The ghosts of Albertville 92 are twitching. It is 30 years since Great Britain returned from a Winter Games without a single medal and more than 20 since the money taps began to flood across Olympic sport. But suddenly a nation used to every Games bringing ever greater glories – and stories– is starting to notice an alien sensation: potential failure.
Team GB arrived in Beijing confident they would win between three and seven medals. They still might. But as each gold-plated opportunity slips by – a loose curling stone here, a mistimed snowboard turn there – the sense of nervousness grows. Having talked a good game, they increasingly resemble a gambler on tilt, desperate for any kind of win.

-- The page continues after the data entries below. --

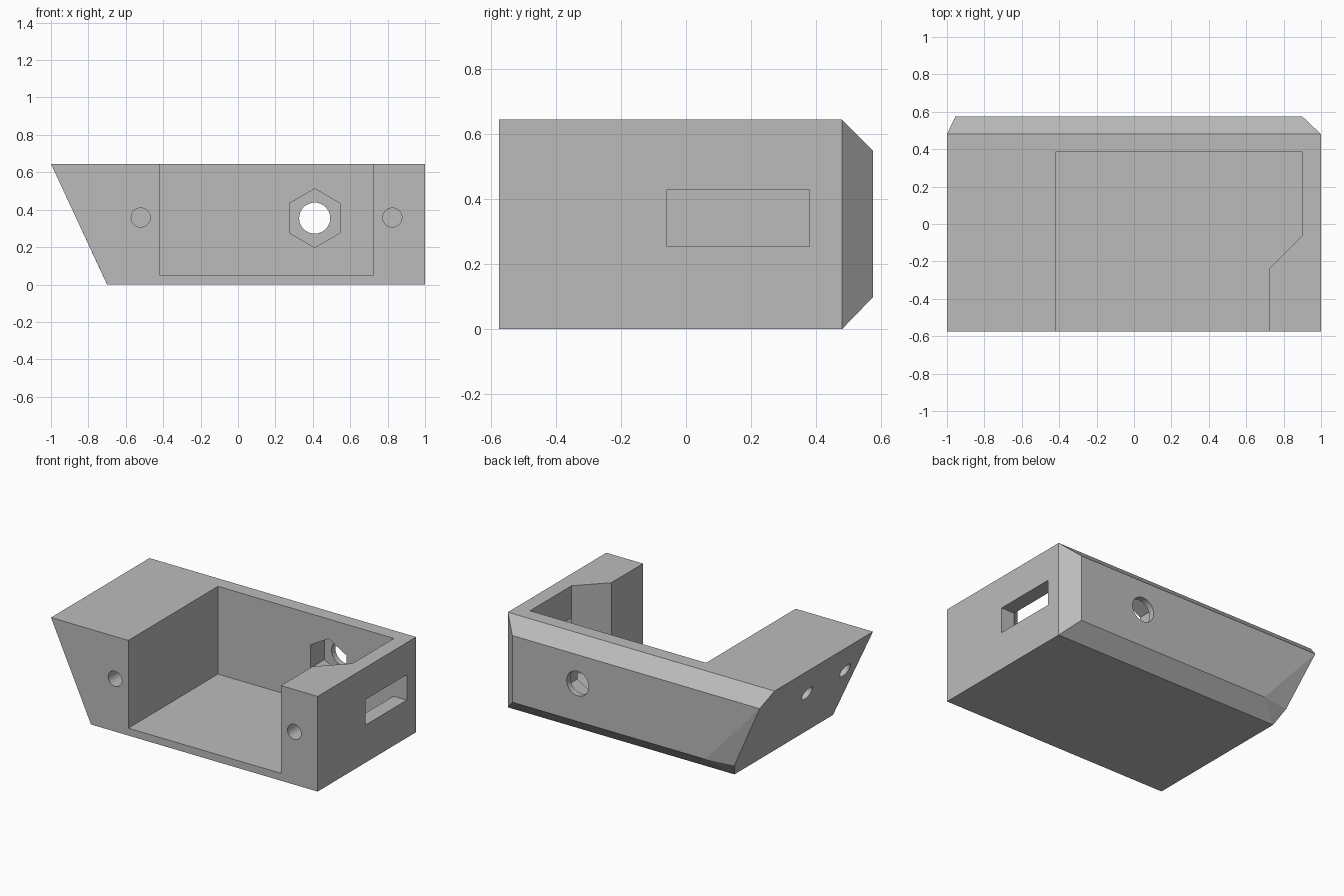
import bpy, bmesh, math
from mathutils import Vector

cube = bpy.data.objects.get("Cube")
if cube:
    bpy.data.objects.remove(cube, do_unlink=True)

H, FRONT, EDGE, BACK = 0.645, -0.575, 0.48, 0.575

grey = bpy.data.materials.new("plain_grey")
grey.use_nodes = True
colour = (0.5, 0.5, 0.5, 1)
grey.diffuse_color = colour
grey.node_tree.nodes["Principled BSDF"].inputs["Base Color"].default_value = colour


def make_object(name, bm):
    bmesh.ops.recalc_face_normals(bm, faces=bm.faces)
    mesh = bpy.data.meshes.new(name)
    bm.to_mesh(mesh)
    bm.free()
    mesh.materials.append(grey)
    obj = bpy.data.objects.new(name, mesh)
    bpy.context.collection.objects.link(obj)
    return obj


def prism(name, outline, z0, z1):
    bm = bmesh.new()
    base = bm.faces.new([bm.verts.new((x, y, z0)) for x, y in outline])
    top = bmesh.ops.extrude_face_region(bm, geom=[base])["geom"]
    bmesh.ops.translate(bm, vec=(0, 0, z1 - z0),
                        verts=[v for v in top if isinstance(v, bmesh.types.BMVert)])
    return make_object(name, bm)


def bore(name, start, direction, radius, depth, sides=48):
    # Cylinder cutter that begins a little outside the surface
    d = Vector(direction).normalized()
    lead = 0.08
    bm = bmesh.new()
    bmesh.ops.create_cone(bm, cap_ends=True, segments=sides, radius1=radius,
                          radius2=radius, depth=depth + lead)
    obj = make_object(name, bm)
    obj.location = Vector(start) + d * (depth - lead) / 2
    obj.rotation_euler = d.to_track_quat('Z', 'Y').to_euler()
    return obj


# Solid body: slanted right side, bevelled back
corners = [(-1, FRONT, H), (1, FRONT, H), (1, FRONT, 0), (-0.7, FRONT, 0),
           (-1, EDGE, H), (1, EDGE, H), (1, EDGE, 0), (-0.7, EDGE, 0),
           (-0.955, BACK, 0.55), (0.9, BACK, 0.55), (0.9, BACK, 0.098),
           (-0.55, BACK, 0.098), (-0.746, 0.548, 0.098)]
bm = bmesh.new()
for c in corners:
    bm.verts.new(c)
bmesh.ops.convex_hull(bm, input=bm.verts)
bmesh.ops.dissolve_limit(bm, angle_limit=math.radians(1), verts=bm.verts, edges=bm.edges)
body = make_object("housing_body", bm)

# Open tray, cut through the top and front
cutters = [prism("tray_cutter", [(-0.42, -0.7), (-0.42, 0.385), (0.9, 0.385),
                                 (0.9, -0.06), (0.725, -0.235), (0.725, -0.7)], 0.05, 0.8)]

# Slot in the left wall
cutters.append(prism("slot_cutter", [(0.87, -0.06), (1.1, -0.06), (1.1, 0.38), (0.87, 0.38)],
                     0.255, 0.428))

# Hexagonal nut pocket and bolt hole in the back wall
bm = bmesh.new()
angles = [math.radians(30 + 60 * i) for i in range(6)]
ring = [bm.verts.new((0.41 + 0.157 * math.cos(a), 0.3, 0.355 + 0.157 * math.sin(a)))
        for a in angles]
geom = bmesh.ops.extrude_face_region(bm, geom=[bm.faces.new(ring)])["geom"]
bmesh.ops.translate(bm, vec=(0, 0.235, 0),
                    verts=[v for v in geom if isinstance(v, bmesh.types.BMVert)])
cutters.append(make_object("nut_pocket_cutter", bm))
cutters.append(bore("bolt_cutter", (0.41, 0.45, 0.355), (0, 1, 0), 0.083, 0.3))

# Blind screw holes in the front and the slanted side
for x in (-0.52, 0.825):
    cutters.append(bore("front_screw_cutter", (x, FRONT, 0.358), (0, 1, 0), 0.051, 0.3))
for y in (-0.435, -0.03):
    cutters.append(bore("side_screw_cutter", (-0.888, y, 0.405), (H, 0, 0.3), 0.051, 0.25))

bpy.context.view_layer.objects.active = body
for cutter in cutters:
    cutter.hide_render = True
    mod = body.modifiers.new(cutter.name, 'BOOLEAN')
    mod.operation = 'DIFFERENCE'
    mod.solver = 'EXACT'
    mod.object = cutter
    bpy.ops.object.modifier_apply(modifier=mod.name)
for cutter in cutters:
    bpy.data.objects.remove(cutter, do_unlink=True)

# Smooth the round bores only
for obj in bpy.context.selected_objects:
    obj.select_set(False)
body.select_set(True)
bpy.ops.object.shade_smooth_by_angle(angle=math.radians(9))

On Saturday there was more pain as Britain’s skeleton sliders, who had won a medal at every Games since 2002, were so far off the pace that if it was horse racing there would have been a steward’s inquiry. Brogan Crowley, tipped as a future star, finished 22nd out of 25 competitors while Laura Deas, a bronze medallist four years ago, was 19th.
“I’m sorry I couldn’t deliver something better for you,” said Deas, fighting back the tears. “The speed that I so desperately want is not there, and there’s nothing I can do about that now.”
What made these results even more puzzling is that Team GB athletes consistently made better starts than the German gold medallist Hannah Neise. But a combination of poor driving and a strangely slow sled meant they were soon propping up the rear.
So what is behind Britain’s poor performance? Part of it is simple variance. A small number of medal prospects, combined with many winter events being highly chaotic, is a recipe for unpredictability – good or bad. And in Beijing it has so far been bad.
Some Team GB staff insist that getting a medal under your belt early builds momentum. What if Britain’s world champion mixed curlers had continued their good start in their semi-final against Norway? Or if world No 1 Charlotte Bankes had not made a mistake in the snowboard cross? Britain could easily be sitting on two medals and hearts would be still, not beating uneasily.
The impact of Covid is another factor. Around 60% of Britain’s 50-strong squad spend large parts of their year abroad. Having less time to train on snow and ice due to travel restrictions inevitably hurts.
But for some insiders there is a more troublesome issue: a fear that Team GB has lost its tech advantage. Take skeleton. For years it has benefited from superior helmets, aerodynamic skin suits and fast sleds. But in Beijing their new in-house designed sled has appeared more Lada than Mercedes. Ironically the silver and bronze medallists, from Australia and the Netherlands, were on British-made Kristian Bromley sleds.
Others in UK Sport believe the organisation has never completely replaced Scott Drawer, their former head of research and innovation for more than a decade until 2013. It was Drawer who was responsible for using applied science, medicine and engineering projects to help Team GB – and was far ahead of his time in bringing advanced aerodynamic expertise into Olympic sport.
Notably when Drawer departed the innovation programme was moved out of UK Sport and into the English Institute of Sport with mixed results. The EIS got a lot more cash and staff. However, there have been some notable white elephants. Before the Sochi Winter Olympics, for instance, more than £500,000 was wasted on building a state-of-the-art bobsleigh – with the help of F1’s McLaren – that was not considered good enough to be used for the 2014 Games.
As one squad member told the Guardian, when it was given back to the team by McLaren in October 2013, it had to be re-engineered because it was found to be too small to fit in all four men. Even after that the widespread feeling in the camp was that it was “rubbish” and “substandard”.
The sled used by Britain’s athletes in Beijing is said to be a work in progress. With a few tweaks maybe it will one day fire GB to more medals. However so far the signs are not entirely encouraging. An urgent question for skeleton remains: if GB has no tech advantage to help it win low-hanging fruit, why should it enjoy £6.4m in funding over the Olympic cycle – especially when there are no tracks in the country?
Yet some perspective is needed. A week remains. Team GB can still emerge with medals. On Monday, the brilliant 17-year-old Kirsty Muir goes in the women’s freestyle skiing slopestyle. On Wednesday Dave Ryding, the 35-year-old slalom skier, has his fourth attempt at an Olympic medal. The men’s two and four-man bobsleigh teams could yet win a medal. The men’s curling – and perhaps the women too – almost certainly will.
There have also been performances here – such as Muir and figure skaters Lilah Fear and Lewis Gibson – that are surely building blocks for the Milan Cortina 2026 Games.
A setback in Beijing will not be the end of the world. It might encourage UK Sport to ask what it can do better. Finding better ways to tackle the chronic lack of diversity in Britain’s Olympic teams is long overdue. So is deepening the talent pool and finding new ways to define success that goes beyond mere medals.
But perhaps some of this is on us too. As a nation we have gorged on Olympic medal success for so long that we have forgotten what it is like to stumble, to fall short – and, yes, to get back on your feet.